At the outset, a representative group of community leaders, was identified and invited to design eligibility and the grant application. Later, they collectively interviewed leaders of 25 of the 51 grant-seekers and ultimately selected the 12 organizations who work at the ground level to save and transform lives. Mahogany Mayfield, a youth development professional and social justice advocate, was involved in every step of the process. She came away impressed and inspired. “What stood out for me was not talking about it, but being about it, meaning having a real commitment to the Black community. From the beginning we were seen as experts and our feedback was always taken into consideration,” Mayfield said.

Adria Johnson, President and CEO of Metro United Way was also effusive about the review and selection process. “This was trust-based philanthropy in action,” she said. “From beginning to end, this process is the model for how we can infuse equity and philanthropy and be intentional in providing investments to those organizations that often historically have not had the same level of access. It was powerful.”

A template of sorts for the Racial Justice Cohort process was the Health Equity Fund initiative in which the Foundation pooled with other funders and invested in four Black- and Brown-led organizations all dealing with the root causes of health disparities.

Dallum Lindsey, in a reflective moment, observed that too often, “People in power believe that people with suppressed power have nothing to bring to the table. At the Foundation, we want to intentionally recognize the power that every person in our community has to make real, lasting change. Her yardstick for measuring the success of the Racial Justice Cohort is two-fold. “One,” she said, “is for the Foundation to operate through trust and relationships with the people in our communities, and two, that we work with our grantees to define what success is for them.”

Learn more about the 12 organizations selected for the Racial Justice Cohort.

A future newsletter will spotlight some organizations that applied to be part of the Racial Justice Cohort, and though not selected at this time, are worthy of funders’ financial and technical support.

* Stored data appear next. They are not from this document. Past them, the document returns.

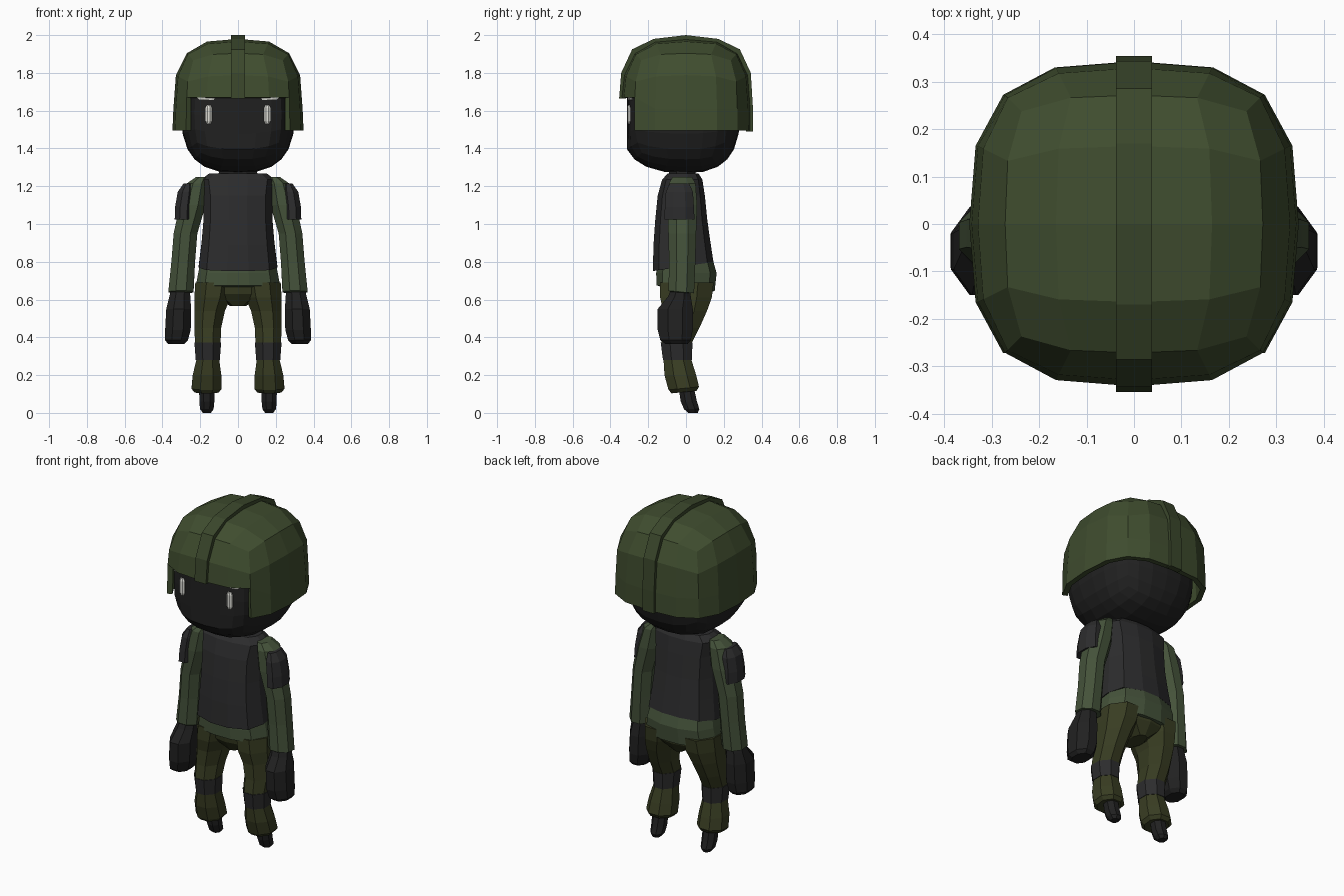
import bpy, bmesh
from math import cos, sin, pi, copysign

if "Cube" in bpy.data.objects:
    bpy.data.objects.remove(bpy.data.objects["Cube"])


def material(name, r, g, b):
    m = bpy.data.materials.new(name)
    m.diffuse_color = (r, g, b, 1)
    m.use_nodes = True
    m.node_tree.nodes["Principled BSDF"].inputs["Base Color"].default_value = m.diffuse_color
    return m


HELMET = material("helmet_green", .050, .074, .028)
TRIM = material("trim_green", .042, .062, .024)
SHIRT = material("shirt_green", .058, .084, .042)
PANTS = material("pants_olive", .040, .046, .016)
DARK = material("dark_cloth", .025, .025, .026)
BLACK = material("black_cloth", .015, .015, .015)
WHITE = material("white", .75, .75, .70)


def finish(bm, name, mat, mirror=False):
    bmesh.ops.recalc_face_normals(bm, faces=bm.faces)
    me = bpy.data.meshes.new(name)
    bm.to_mesh(me)
    bm.free()
    me.materials.append(mat)
    ob = bpy.data.objects.new(name, me)
    bpy.context.collection.objects.link(ob)
    if mirror:
        ob.modifiers.new("mirror", 'MIRROR').use_mirror_merge = False
    return ob


def loft(name, mat, rings, n=8, p=2.6, mirror=False):
    """Rings are (x, y, z, rx, ry[, slope of z along y])."""
    bm = bmesh.new()
    loops = []
    for x, y, z, rx, ry, *slope in rings:
        s = slope[0] if slope else 0
        loop = []
        for i in range(n):
            a = 2 * pi * (i + .5) / n
            c, d = cos(a), sin(a)
            k = (abs(c) ** p + abs(d) ** p) ** (-1 / p) / (cos(pi / n) ** .6)
            dy = d * k * ry
            loop.append(bm.verts.new((x + c * k * rx, y + dy, z + s * dy)))
        loops.append(loop)
    for a, b in zip(loops, loops[1:]):
        for i in range(n):
            j = (i + 1) % n
            bm.faces.new((a[i], a[j], b[j], b[i]))
    bm.faces.new(loops[0])
    bm.faces.new(loops[-1])
    return finish(bm, name, mat, mirror)


def grid_cube(cuts):
    bm = bmesh.new()
    bmesh.ops.create_cube(bm, size=2)
    bmesh.ops.subdivide_edges(bm, edges=bm.edges[:], cuts=cuts, use_grid_fill=True)
    return bm


def pnorm(v, p):
    return sum(abs(c) ** p for c in v) ** (1 / p)


# Head: rounded cube with a flattened face
bm = grid_cube(5)
for v in bm.verts:
    q = v.co / pnorm(v.co, 2.6)
    x, y, z = q.x * .30, q.y * .285, 1.58 + q.z * .31
    if y < 0:
        y = max(y * 1.25, -.313 + .6 * x * x)
    v.co = (x, y, z)
finish(bm, "head", BLACK)

# Helmet: rounded cube, open below, cut away over the face
bm = grid_cube(3)
drop = [f for f in bm.faces if f.calc_center_median().z < -.5
        or (f.calc_center_median().y < -.99 and f.calc_center_median().z < 0)]
bmesh.ops.delete(bm, geom=drop, context='FACES')
for v in bm.verts:
    c = v.co.copy()
    if c.z < -.1:
        q = c.xy / pnorm(c.xy, 3)
        v.co = (q.x * .347, q.y * .343, 1.495)
    else:
        q = c / pnorm(c, 3)
        z = 1.67 if c.y < -.99 and c.z < .1 else 1.61 + q.z * .37
        v.co = (q.x * .342, q.y * .342, z)
helmet = finish(bm, "helmet", HELMET)
mod = helmet.modifiers.new("thickness", 'SOLIDIFY')
mod.thickness = .03
mod.offset = -1

# Raised band running front to back over the helmet
profile = [(-.354, 1.665), (-.343, 1.80), (-.285, 1.925), (-.17, 1.98), (0, 2.0),
           (.17, 1.98), (.285, 1.925), (.343, 1.80), (.354, 1.62), (.354, 1.49)]
bm = bmesh.new()
rows = []
for y, z in profile:
    iy, iz = y * .9, 1.6 + (z - 1.6) * .9 if z > 1.7 else z
    rows.append([bm.verts.new(c) for c in
                 ((-.038, y, z), (.038, y, z), (.038, iy, iz), (-.038, iy, iz))])
for a, b in zip(rows, rows[1:]):
    for i in range(4):
        j = (i + 1) % 4
        bm.faces.new((a[i], a[j], b[j], b[i]))
bm.faces.new(rows[0])
bm.faces.new(rows[-1])
finish(bm, "helmet_band", TRIM)

# Eyes and brows
loft("eyes", WHITE, [(.155, -.297, 1.53, .010, .010), (.155, -.297, 1.545, .018, .014),
                     (.155, -.297, 1.615, .018, .014), (.155, -.297, 1.63, .010, .010)],
     p=2, mirror=True)
loft("brows", WHITE, [(.16, -.292, 1.657, .045, .014), (.16, -.292, 1.672, .06, .016)],
     mirror=True)

# Neck and torso
loft("neck", BLACK, [(0, -.02, 1.22, .12, .075), (0, -.02, 1.32, .09, .07)], p=2)
loft("vest", DARK, [(0, -.015, .775, .205, .158, .15), (0, -.022, .90, .19, .148, .08),
                    (0, -.025, 1.02, .18, .136), (0, -.025, 1.15, .18, .123),
                    (0, -.02, 1.235, .192, .105), (0, -.015, 1.268, .15, .08)], n=12, p=3)
loft("shirt", SHIRT, [(0, -.005, .83, .19, .14), (0, .002, .74, .208, .158),
                      (0, -.002, .66, .222, .152, -.1), (0, -.002, .655, .19, .13, -.1)],
     n=12, p=2.8)

# Arms, shoulder pads and gloves
loft("arms", SHIRT, [(.19, -.02, 1.25, .03, .05), (.215, -.02, 1.215, .055, .07),
                     (.24, -.02, 1.10, .068, .078), (.278, -.02, .95, .062, .073),
                     (.290, -.02, .80, .062, .069), (.302, -.025, .64, .066, .067, -.1),
                     (.302, -.025, .635, .05, .05)], mirror=True)
loft("shoulder_pads", DARK, [(.265, -.035, 1.215, .022, .05), (.276, -.035, 1.17, .042, .07),
                             (.287, -.035, 1.09, .045, .075), (.290, -.035, 1.025, .044, .078)],
     mirror=True, p=3)
loft("gloves", BLACK, [(.305, -.03, .65, .05, .05), (.308, -.035, .615, .055, .06),
                       (.314, -.057, .55, .065, .092), (.318, -.057, .44, .067, .092),
                       (.326, -.055, .385, .060, .080), (.328, -.05, .365, .042, .058)],
     mirror=True)

# Trousers: seat, legs, knee bands
loft("trouser_seat", PANTS, [(0, .01, .72, .19, .14), (0, .01, .63, .15, .125),
                             (0, .01, .565, .04, .08)], n=10)
loft("legs", PANTS, [(.125, .005, .69, .10, .14), (.135, .0, .61, .095, .135),
                     (.15, -.005, .54, .080, .115), (.16, -.025, .45, .070, .095),
                     (.16, -.05, .37, .067, .080), (.16, -.045, .28, .060, .073),
                     (.164, -.03, .20, .075, .083), (.166, -.012, .13, .079, .080, .1),
                     (.166, -.01, .11, .062, .065, .1)], mirror=True)
loft("knee_bands", DARK, [(.16, -.05, .372, .070, .083), (.16, -.045, .28, .063, .076)],
     mirror=True)

# Feet
loft("feet", BLACK, [(.165, 0, .14, .042, .042), (.165, .015, .06, .041, .044),
                     (.165, .03, .02, .037, .042), (.165, .037, 0, .022, .026)],
     p=2, mirror=True)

Continue reading for an in-depth look into the Health Equity Fund that started it all.

Contributor: Betty Winston Bayé is a former columnist and editorial writer for the Courier-Journal.